• Description of the task: From start to end, write out the following data exactly, apart from its images.

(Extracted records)
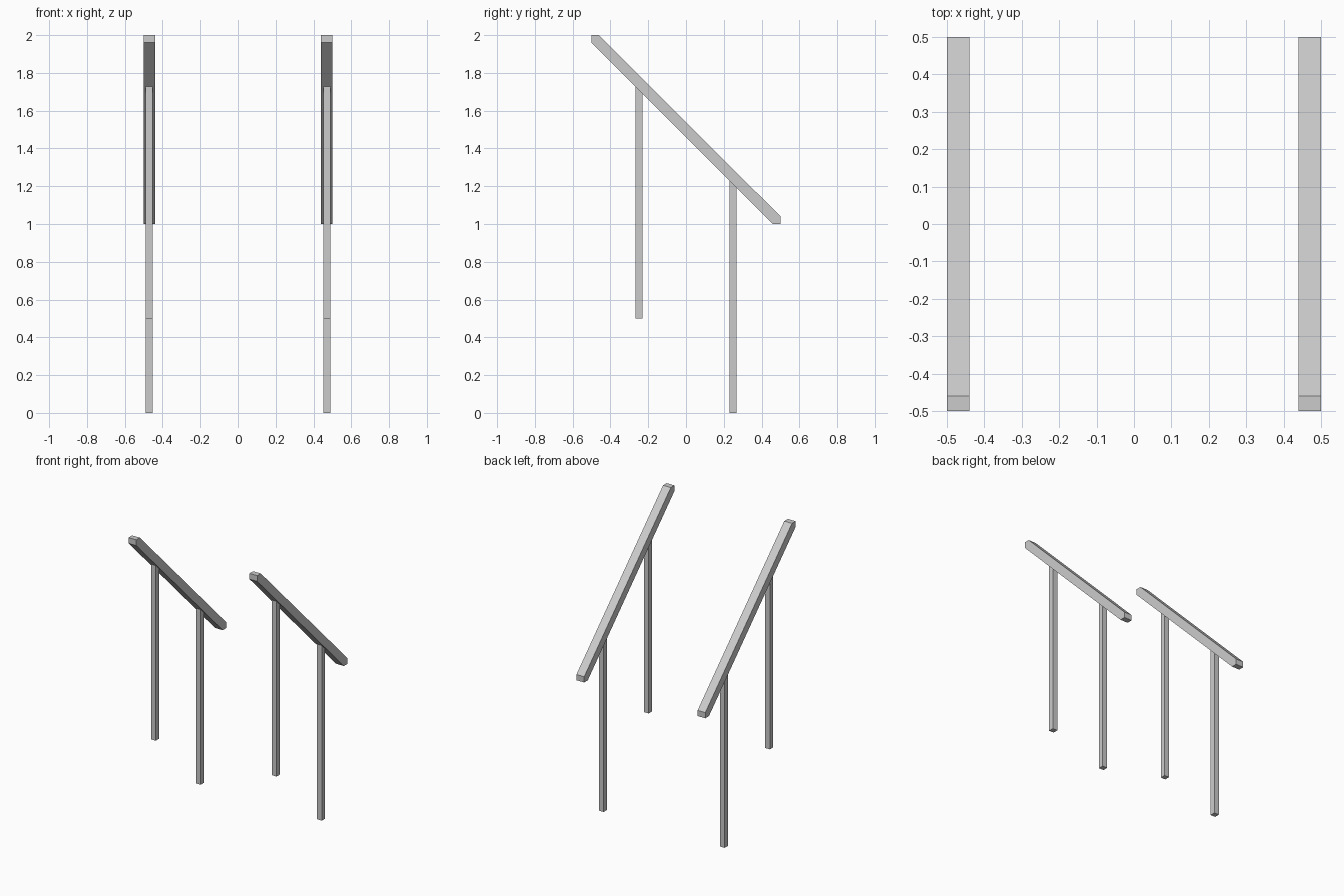
import bpy

if "Cube" in bpy.data.objects:
    bpy.data.objects.remove(bpy.data.objects["Cube"])


def extrude_x(name, profile, x, width):
    """Prism: a (y, z) profile extruded along x, centred on x."""
    n = len(profile)
    verts = [(x + s * width / 2, y, z) for s in (-1, 1) for y, z in profile]
    faces = [tuple(reversed(range(n))), tuple(range(n, 2 * n))]
    faces += [(i, (i + 1) % n, n + (i + 1) % n, n + i) for i in range(n)]
    mesh = bpy.data.meshes.new(name)
    mesh.from_pydata(verts, [], faces)
    mesh.update()
    obj = bpy.data.objects.new(name, mesh)
    bpy.context.collection.objects.link(obj)
    return obj


# sloping rail outline with ends cut plumb and level
C = 0.04
RAIL = [(-0.5, 2 - C), (0.5 - C, 1), (0.5, 1), (0.5, 1 + C), (-0.5 + C, 2), (-0.5, 2)]

for side, x in (("left", -0.47), ("right", 0.47)):
    extrude_x(f"{side}_handrail", RAIL, x, 0.06)

    # square posts, tops buried in the rail
    for label, y, bottom in (("upper", -0.25, 0.5), ("lower", 0.25, 0.0)):
        a, b, top = y - 0.0185, y + 0.0185, 1.5 - y
        extrude_x(f"{side}_{label}_post",
                  [(a, bottom), (b, bottom), (b, top), (a, top)], x, 0.037)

• Solved exercise:
import bpy

if "Cube" in bpy.data.objects:
    bpy.data.objects.remove(bpy.data.objects["Cube"])


def extrude_x(name, profile, x, width):
    """Prism: a (y, z) profile extruded along x, centred on x."""
    n = len(profile)
    verts = [(x + s * width / 2, y, z) for s in (-1, 1) for y, z in profile]
    faces = [tuple(reversed(range(n))), tuple(range(n, 2 * n))]
    faces += [(i, (i + 1) % n, n + (i + 1) % n, n + i) for i in range(n)]
    mesh = bpy.data.meshes.new(name)
    mesh.from_pydata(verts, [], faces)
    mesh.update()
    obj = bpy.data.objects.new(name, mesh)
    bpy.context.collection.objects.link(obj)
    return obj


# sloping rail outline with ends cut plumb and level
C = 0.04
RAIL = [(-0.5, 2 - C), (0.5 - C, 1), (0.5, 1), (0.5, 1 + C), (-0.5 + C, 2), (-0.5, 2)]

for side, x in (("left", -0.47), ("right", 0.47)):
    extrude_x(f"{side}_handrail", RAIL, x, 0.06)

    # square posts, tops buried in the rail
    for label, y, bottom in (("upper", -0.25, 0.5), ("lower", 0.25, 0.0)):
        a, b, top = y - 0.0185, y + 0.0185, 1.5 - y
        extrude_x(f"{side}_{label}_post",
                  [(a, bottom), (b, bottom), (b, top), (a, top)], x, 0.037)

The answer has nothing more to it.